North of England Club has referred to a recent decision in the English Courts which was good news for shipowners, concerning the effectiveness of a clause in a bill of lading that excludes a carrier’s liability for loss or damage to cargo carried on deck.
In a case involving several claimants (including Generali, AIG Europe and L’Algérienne Des Assurances 2A) v Elin Maritime Ltd, the Elin loaded 201 packages of project cargo for carriage from Thailand to Algeria. The front of the bill of lading stated:
“70 pckgs… loaded on deck at shipper’s and/or consignee’s and/or receiver’s risk; the carrier and/or Owners and/or Vessel being not responsible for loss or damage howsoever arising”.
There was a similar term on the back of the bill of lading.
During the voyage in early July 2016 the vessel encountered heavy weather and some of the deck cargo was lost or damaged.
The Cargo interests claimed that the shipowner had failed to care for the deck cargo or, alternatively, had failed to exercise due diligence to make the ship seaworthy at the commencement of the voyage, due to inadequate lashings and stowage.
As a preliminary issue the Court was asked to consider whether the exceptions clauses in the bill of lading were sufficient to exclude liability for loss or damage caused by negligence or unseaworthiness.
The Owner raised previous legal cases (including The Imvros) to the effect that, where exclusionary words in a bill of lading are clear, then they mean what they say. They argued that the Court should not re-write the contract to give a different meaning to an exclusion clause.
The Cargo interests argued that, for it to operate in this case, exceptions clauses must specifically refer to liability for unseaworthiness or negligence. They suggested that the case of The Imvros should not be applied because that decision had been forcefully criticised by academics and the Singapore courts had decided it was wrong.
Judge Stephen Hofmeyr QC rejected the criticisms of the decision in The Imvros. The phrase “howsoever arising” is, the Judge said, the “classic phrase” used to exclude liability for negligence and unseaworthiness.
The shipowner was therefore not liable for any loss or damage to any cargo carried on deck, including loss or damage caused by negligence and unseaworthiness.
“The words of exclusion are clear. The Owner has no responsibility for cargo carried on deck whatever the cause. It is difficult to conceive of wider words of exemption. The exclusion covers any and every cause and there is no justification for excluding either negligence or unseaworthiness as a cause”, said the judge.

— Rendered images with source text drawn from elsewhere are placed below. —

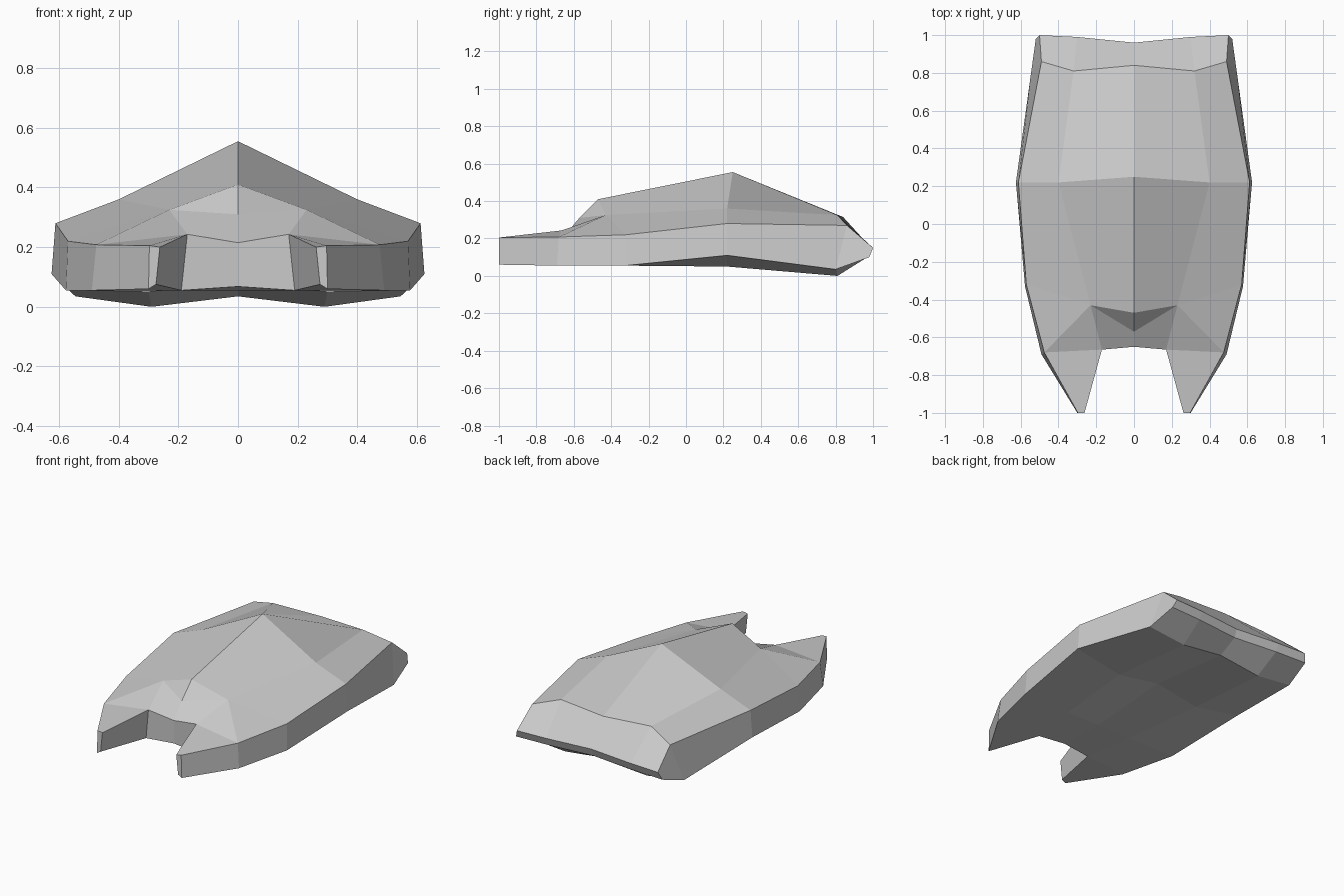
import bpy, bmesh

if "Cube" in bpy.data.objects:
    bpy.data.objects.remove(bpy.data.objects["Cube"])

# Half cross-sections of the hull, front to back:
# ridge, shoulder, rim, sill, keel, bottom centre
SHOULDER, RIM, SILL, KEEL = (.23, -.43, .325), (.57, -.32, .22), (.577, -.33, .055), (.24, -.33, .055)
stations = [
    # front lip
    [(0, -.65, .215), (.17, -.665, .243), (.475, -.68, .208), (.49, -.69, .055), (.19, -.66, .055), (0, -.65, .068)],
    # foot and top of the raised hump share everything but the ridge point
    [(0, -.57, .31), SHOULDER, RIM, SILL, KEEL, (0, -.33, .055)],
    [(0, -.47, .41), SHOULDER, RIM, SILL, KEEL, (0, -.33, .055)],
    # widest section
    [(0, .25, .555), (.40, .22, .36), (.612, .22, .28), (.625, .22, .11), (.30, .22, .05), (0, .22, .10)],
    # tail shoulder
    [(0, .84, .315), (.32, .81, .325), (.49, .86, .27), (.545, .80, .035), (.29, .81, 0), (0, .81, .035)],
    # tail edge
    [(0, .96, .15), (.30, .99, .15), (.50, 1, .15), (.52, .98, .10), (.30, .97, .10), (0, .94, .10)],
]
# End of the forward prong: inner top, outer top, outer bottom, inner bottom
prong_tip = [(.262, -1, .20), (.297, -1, .205), (.300, -1, .06), (.275, -1, .075)]

bm = bmesh.new()
rows = [[bm.verts.new(p) for p in s] for s in stations]

# Skin between neighbouring sections
for i in range(len(rows) - 1):
    a, b = rows[i], rows[i + 1]
    for j in range(5):
        if i == 1 and j > 0:
            continue                      # coincident points
        if i == 1:
            bm.faces.new((a[0], a[1], b[0]))   # hump front facet
        elif i == 0 and j == 1:           # crease over the prong root
            bm.faces.new((a[1], a[2], b[1]))
            bm.faces.new((a[2], b[2], b[1]))
        else:
            bm.faces.new((a[j], a[j + 1], b[j + 1], b[j]))

# Front wall of the notch, and tail edge faces
for r in (rows[0], rows[-1]):
    if r is rows[0]:
        bm.faces.new((r[0], r[1], r[4], r[5]))
    else:
        bm.faces.new((r[0], r[1], r[4], r[5]))
        bm.faces.new((r[1], r[2], r[3], r[4]))

# Forward prong
root = rows[0][1:5]
tip = [bm.verts.new(p) for p in prong_tip]
for k in range(4):
    n = (k + 1) % 4
    bm.faces.new((root[k], root[n], tip[n], tip[k]))
bm.faces.new(tip)

bmesh.ops.remove_doubles(bm, verts=bm.verts, dist=.001)

# Mirror the half to the other side
geom = bm.verts[:] + bm.edges[:] + bm.faces[:]
bmesh.ops.mirror(bm, geom=geom, axis='X', merge_dist=.001)
bmesh.ops.remove_doubles(bm, verts=bm.verts, dist=.001)
bmesh.ops.recalc_face_normals(bm, faces=bm.faces)

mesh = bpy.data.meshes.new("hull")
bm.to_mesh(mesh)
bm.free()
hull = bpy.data.objects.new("hull", mesh)
bpy.context.collection.objects.link(hull)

The judge noted that The Owner alleged that the balance of the cargo which was lost and/or damaged was carried on deck, while the Cargo interests did not admit that this was so. “That dispute may need to be determined hereafter” said Judge Hofmeyr.
He further noted that “perhaps surprisingly”, where the bill of lading states that the goods are carried on deck but, in fact, the goods are carried below deck, the Hague Visby Rules apply. Similarly, the Rules apply where the bill of lading is silent as to the location of the goods but, in fact, the goods are carried on deck.

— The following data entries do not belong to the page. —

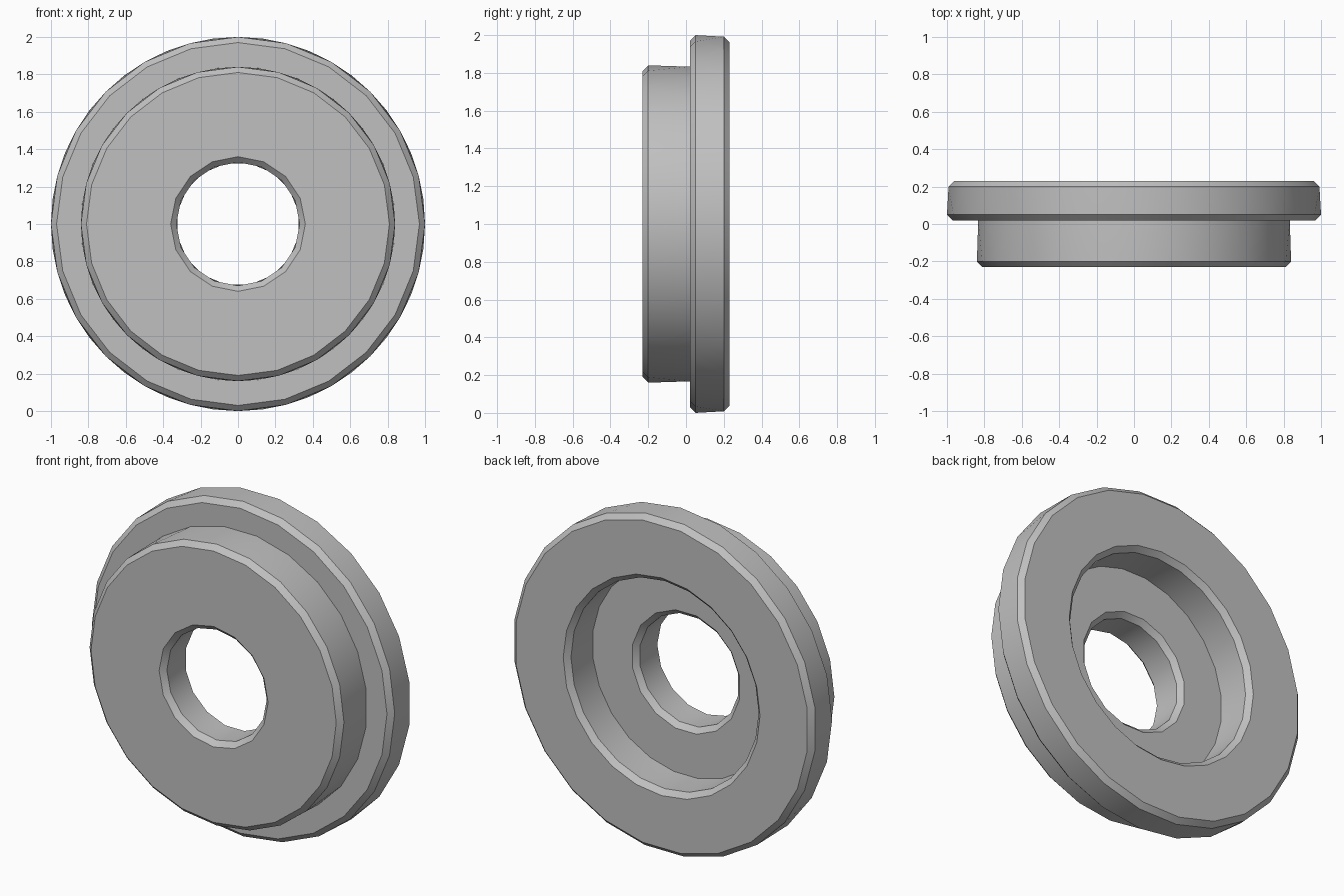
import bpy, bmesh
from math import sin, cos, tau

cube = bpy.data.objects.get("Cube")
if cube:
    bpy.data.objects.remove(cube, do_unlink=True)

GREY = (0.53, 0.53, 0.53, 1)
metal = bpy.data.materials.new("plain grey metal")
metal.use_nodes = True
metal.diffuse_color = GREY
metal.node_tree.nodes["Principled BSDF"].inputs["Base Color"].default_value = GREY

C = 0.03        # chamfer size
FRONT, STEP, FLOOR, BACK = -0.23, 0.02, 0.0, 0.23
HOLE, BORE, BOSS, FLANGE = 0.33, 0.62, 0.84, 1.0
WIDE, FINE = 24, 16

# Closed profile: radius, depth, sides, turn in fractions of one side
profile = [
    # front boss
    (HOLE + C, FRONT, FINE, 0), (BOSS - C, FRONT, WIDE, 0),
    (BOSS, FRONT + C, WIDE, 0), (BOSS, STEP, WIDE, 0.5),
    # flange
    (FLANGE - C, STEP, WIDE, 0), (FLANGE, STEP + C, WIDE, 0),
    (FLANGE, BACK - C, WIDE, 0.5), (FLANGE - C, BACK, WIDE, 0.5),
    # recess in the back
    (BORE + C, BACK, WIDE, 0), (BORE, BACK - C, WIDE, 0),
    (BORE, FLOOR, WIDE, 0.5),
    # through hole
    (HOLE + C, FLOOR, FINE, 0.5), (HOLE, FLOOR - C, FINE, 0.5),
    (HOLE, FRONT + C, FINE, 0),
]

bm = bmesh.new()


def ring(radius, depth, sides, turn):
    angles = [tau * (i + turn) / sides for i in range(sides)]
    verts = [bm.verts.new((radius * sin(a), depth, 1 + radius * cos(a))) for a in angles]
    return verts, turn


def join(first, second):
    """Fill between two rings, stepping along whichever lags in angle."""
    (a, ta), (b, tb) = first, second
    n, m = len(a), len(b)
    if n == m and ta == tb:
        for i in range(n):
            k = (i + 1) % n
            bm.faces.new((a[i], a[k], b[k], b[i]))
        return
    i = j = 0
    while i < n or j < m:
        if j >= m or (i < n and (i + 1 + ta) / n <= (j + 1 + tb) / m):
            bm.faces.new((a[i % n], a[(i + 1) % n], b[j % m]))
            i += 1
        else:
            bm.faces.new((a[i % n], b[(j + 1) % m], b[j % m]))
            j += 1


rings = [ring(*p) for p in profile]
for k in range(len(rings)):
    join(rings[k - 1], rings[k])
bmesh.ops.recalc_face_normals(bm, faces=bm.faces[:])

mesh = bpy.data.meshes.new("flanged_bushing")
bm.to_mesh(mesh)
bm.free()
mesh.materials.append(metal)
bushing = bpy.data.objects.new("flanged_bushing", mesh)
bpy.context.collection.objects.link(bushing)

bpy.ops.object.select_all(action="DESELECT")
bushing.select_set(True)
bpy.context.view_layer.objects.active = bushing
bpy.ops.object.shade_smooth_by_angle(angle=tau / 12)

North of England Club said that this was “a very useful decision” for shipowners who routinely carried cargoes on deck. It confirmed that parties to a contract of carriage were free to agree a carrier has no liability for loss or damage to deck cargo.

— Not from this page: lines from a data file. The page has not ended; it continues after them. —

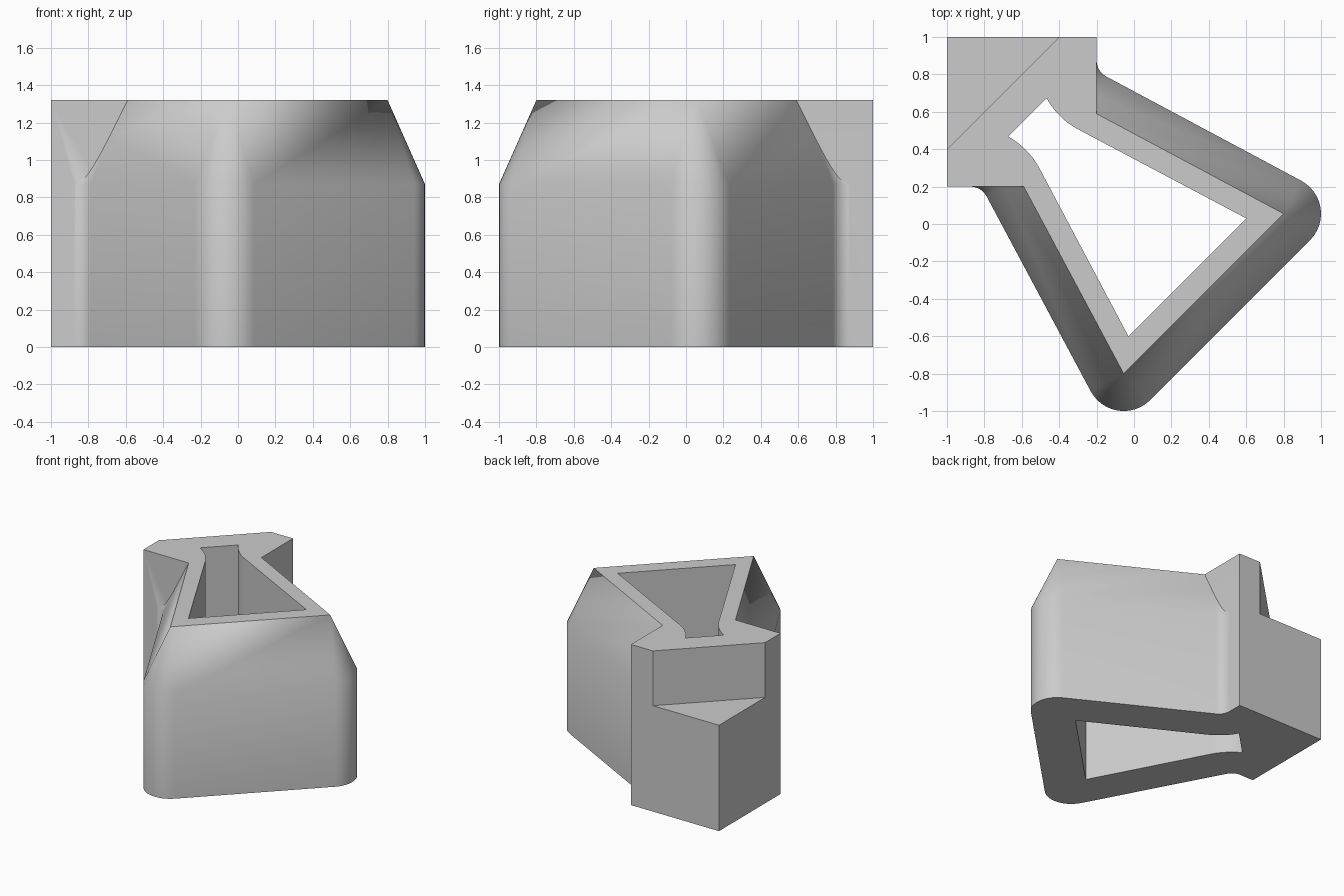
import bpy, bmesh
from math import radians, cos, sin
from mathutils import Vector

if "Cube" in bpy.data.objects:
    bpy.data.objects.remove(bpy.data.objects["Cube"])

HEIGHT, SHOULDER, BEVEL = 1.32, 0.87, 0.2
CORNER = Vector((0.8, 0.055))      # centre of the rounded outer corner
FILLET = Vector((-0.1, 0.876))     # centre of the concave neck curve
WALL = 62.1                        # direction the long wall faces, degrees

grey = bpy.data.materials.new("plain_grey")
grey.use_nodes = True
grey.diffuse_color = (0.6, 0.6, 0.6, 1)
grey.node_tree.nodes["Principled BSDF"].inputs["Base Color"].default_value = (0.6, 0.6, 0.6, 1)


def arc(centre, radius, start, end, steps=12):
    angles = [radians(start + (end - start) * i / steps) for i in range(steps + 1)]
    return [centre + radius * Vector((cos(a), sin(a))) for a in angles]


def mirrored(half):
    """Complete an outline across the diagonal y = -x."""
    return half + [Vector((-p.y, -p.x)) for p in reversed(half)]


def loft(name, layers):
    """Solid through matching outlines, each given as (z, points)."""
    bm = bmesh.new()
    rings = [[bm.verts.new((p.x, p.y, z)) for p in pts] for z, pts in layers]
    n = len(rings[0])
    for low, high in zip(rings, rings[1:]):
        for i in range(n):
            j = (i + 1) % n
            bm.faces.new((low[i], low[j], high[j], high[i]))
    bm.faces.new(rings[0][::-1])
    bm.faces.new(rings[-1])
    bmesh.ops.remove_doubles(bm, verts=bm.verts, dist=1e-5)
    bmesh.ops.recalc_face_normals(bm, faces=bm.faces)
    mesh = bpy.data.meshes.new(name)
    bm.to_mesh(mesh)
    bm.free()
    mesh.materials.append(grey)
    obj = bpy.data.objects.new(name, mesh)
    bpy.context.collection.objects.link(obj)
    return obj


def shell(offset):
    """Outer outline of the ring, grown outward from its top rim."""
    return mirrored(arc(CORNER, offset, -45, WALL)
                    + arc(FILLET, 0.3 - offset, 180 + WALL, 180))


def combine(target, other, operation):
    mod = target.modifiers.new(operation.lower(), "BOOLEAN")
    mod.object, mod.operation, mod.solver = other, operation, "EXACT"
    bpy.context.view_layer.objects.active = target
    bpy.ops.object.modifier_apply(modifier=mod.name)
    bpy.data.objects.remove(other)


# Four-sided ring with a tapered top
body = loft("hollow_body", [(0, shell(BEVEL)), (SHOULDER, shell(BEVEL)), (HEIGHT, shell(0))])

# Square corner post, with its outer corner notched away at the top
post = loft("corner_post", [(z, [Vector(p) for p in ((-1, 0.2), (-0.2, 0.2), (-0.2, 1), (-1, 1))])
                            for z in (0, HEIGHT)])
notch = loft("notch", [(z, [Vector(p) for p in ((-1.2, 0.2), (-0.2, 1.2), (-1.2, 1.2))])
                       for z in (SHOULDER, HEIGHT + 0.2)])
combine(post, notch, "DIFFERENCE")
combine(body, post, "UNION")

# Opening straight through the middle
inner = mirrored([Vector((0.6, 0.03))] + arc(FILLET, 0.42, 180 + WALL, 209))
# The mirror line passes between the two inner front corners
hole = loft("opening", [(z, inner) for z in (-0.2, HEIGHT + 0.2)])
combine(body, hole, "DIFFERENCE")

# Smooth curves, with a crisp shoulder on the flat front wall
bpy.ops.object.select_all(action="DESELECT")
body.select_set(True)
bpy.context.view_layer.objects.active = body
bpy.ops.object.shade_smooth_by_angle(angle=radians(30))
verts = body.data.vertices
for edge in body.data.edges:
    a, b = (verts[i].co for i in edge.vertices)
    if abs(a.z - SHOULDER) < 1e-3 and abs(b.z - SHOULDER) < 1e-3 and (a - b).length > 1.1:
        if abs((a - b).x - (a - b).y) < 0.01:
            edge.use_edge_sharp = True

North said that Judge Hofmeyr’s rejection of criticisms of the decision in The Imvros was also helpful to shipowners. In addition to dealing with exceptions clauses, The Imvros also stated that, where a charterer was responsible for stowage, liability for damage caused by inadequate stowage is not transferred back to the owner where the stowage is performed so badly it renders the vessel unseaworthy.
Max Davidson (instructed by Roose+Partners) for the Claimants
James Leabeater QC (instructed by Reed Smith) for the Defendant
Judgement at: http://www.nepia.com/media/1026370/APPROVED-JUDGEMENT.pdf cent 6;\lsdp